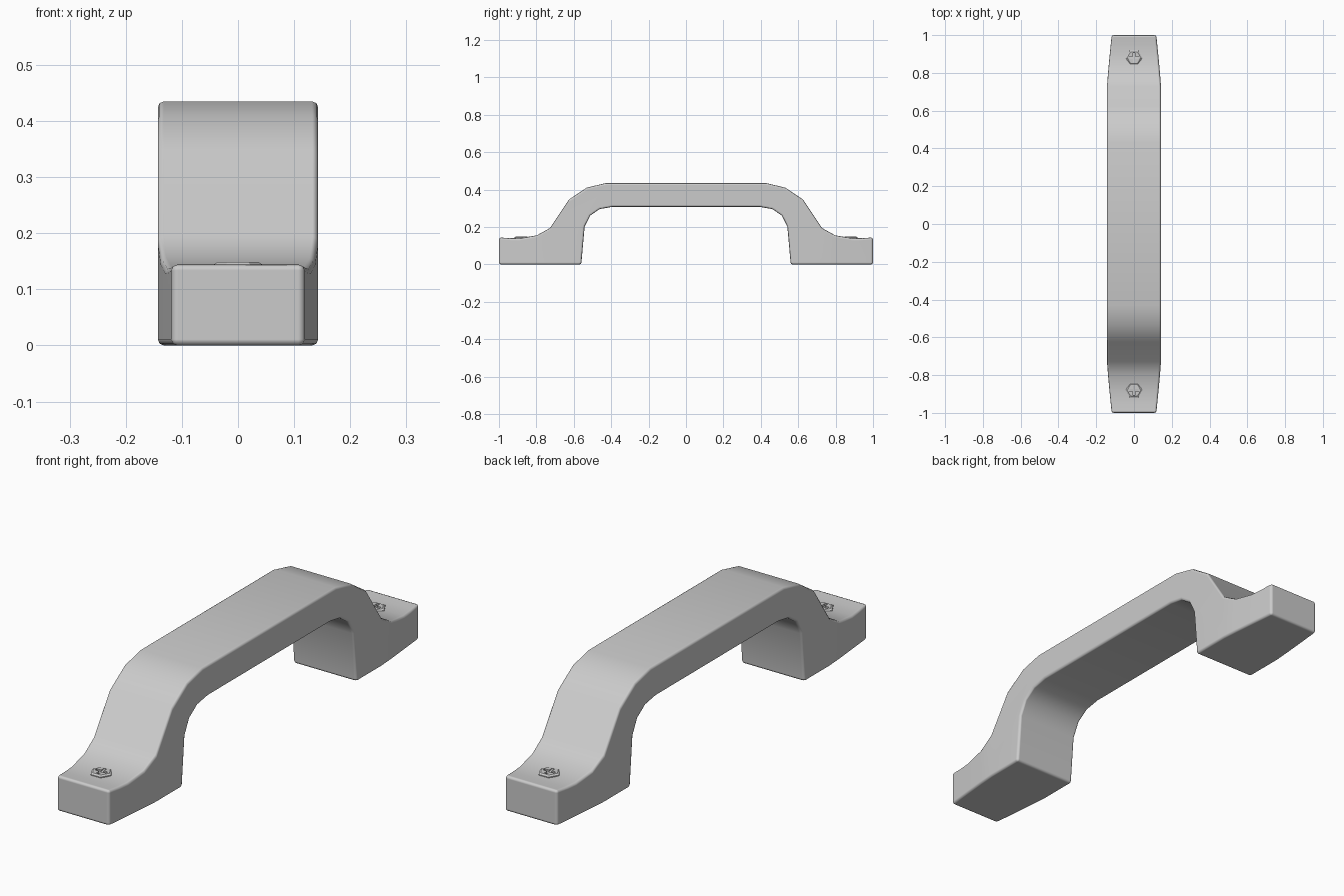
import bpy, bmesh
from math import radians, sin, cos, pi
from mathutils import Vector

if "Cube" in bpy.data.objects:
    bpy.data.objects.remove(bpy.data.objects["Cube"])


def make_object(name, bm):
    bmesh.ops.recalc_face_normals(bm, faces=bm.faces)
    mesh = bpy.data.meshes.new(name)
    bm.to_mesh(mesh)
    bm.free()
    obj = bpy.data.objects.new(name, mesh)
    bpy.context.collection.objects.link(obj)
    return obj


def shade(obj, angle):
    bpy.ops.object.select_all(action='DESELECT')
    obj.select_set(True)
    bpy.context.view_layer.objects.active = obj
    bpy.ops.object.shade_smooth_by_angle(angle=radians(angle))


def loft(bm, rings):
    loops = [[bm.verts.new(p) for p in ring] for ring in rings]
    n = len(loops[0])
    for a, b in zip(loops, loops[1:]):
        for i in range(n):
            bm.faces.new((a[i], a[(i + 1) % n], b[(i + 1) % n], b[i]))
    bm.faces.new(loops[0])
    bm.faces.new(loops[-1])


# Handle side profile (y, z), one half, from outer top to inner underside
half = [(0.43, 0.435), (0.53, 0.411), (0.625, 0.348), (0.727, 0.195),
        (0.797, 0.156), (0.89, 0.14), (0.95, 0.141), (1.0, 0.145),
        (1.0, 0.0), (0.56, 0.0), (0.542, 0.203), (0.512, 0.262),
        (0.462, 0.296), (0.395, 0.308)]
profile = half + [(-y, z) for y, z in reversed(half)]
W, TIP, TAPER = 0.143, 0.118, 0.727

bm = bmesh.new()
loft(bm, [[(x, y, z) for y, z in profile] for x in (-W, W)])

# Cut the feet crosswise and taper them towards the tips
for d in (TAPER, 0.797, 0.89):
    for s in (-1, 1):
        bmesh.ops.bisect_plane(bm, geom=bm.verts[:] + bm.edges[:] + bm.faces[:],
                               dist=1e-4, plane_co=(0, s * d, 0), plane_no=(0, 1, 0))
for v in bm.verts:
    t = max(0.0, (abs(v.co.y) - TAPER) / (1 - TAPER))
    v.co.x *= 1 + (TIP / W - 1) * t ** 1.15
handle = make_object("handle", bm)
bevel = handle.modifiers.new("soft_edges", 'BEVEL')
bevel.width = 0.011
bevel.segments = 2
bevel.limit_method = 'ANGLE'
bevel.angle_limit = radians(45)
bevel.harden_normals = True
shade(handle, 50)

# Hexagonal domed screw head
bm = bmesh.new()
loft(bm, [[(r * cos(i * pi / 3), r * sin(i * pi / 3), z) for i in range(6)]
          for r, z in ((0.044, -0.012), (0.044, 0.003), (0.036, 0.008))])
screw = make_object("screw_front", bm)

# Cross-shaped recess cutter
a, b = 0.006, 0.025
cross = [(a, a), (a, b), (-a, b), (-a, a), (-b, a), (-b, -a),
         (-a, -a), (-a, -b), (a, -b), (a, -a), (b, -a), (b, a)]
bm = bmesh.new()
loft(bm, [[(x, y, z) for x, y in cross] for z in (-0.003, 0.03)])
cutter = make_object("cross_cutter", bm)
cutter.hide_render = True

cut = screw.modifiers.new("cross_recess", 'BOOLEAN')
cut.operation = 'DIFFERENCE'
cut.object = cutter
cut.solver = 'EXACT'
bpy.context.view_layer.objects.active = screw
bpy.ops.object.modifier_apply(modifier=cut.name)
bpy.data.objects.remove(cutter)
shade(screw, 25)

# Place one screw on each foot
screw.location = Vector((0, -0.88, 0.141))
back = screw.copy()
back.name = "screw_back"
back.location.y = 0.88
bpy.context.collection.objects.link(back)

┄┄┄┄┄┄┄┄┄┄

Copy out, from the data above, every line holding the word "back".

> **YOUR RESPONSE**
back = screw.copy()
back.name = "screw_back"
back.location.y = 0.88
bpy.context.collection.objects.link(back)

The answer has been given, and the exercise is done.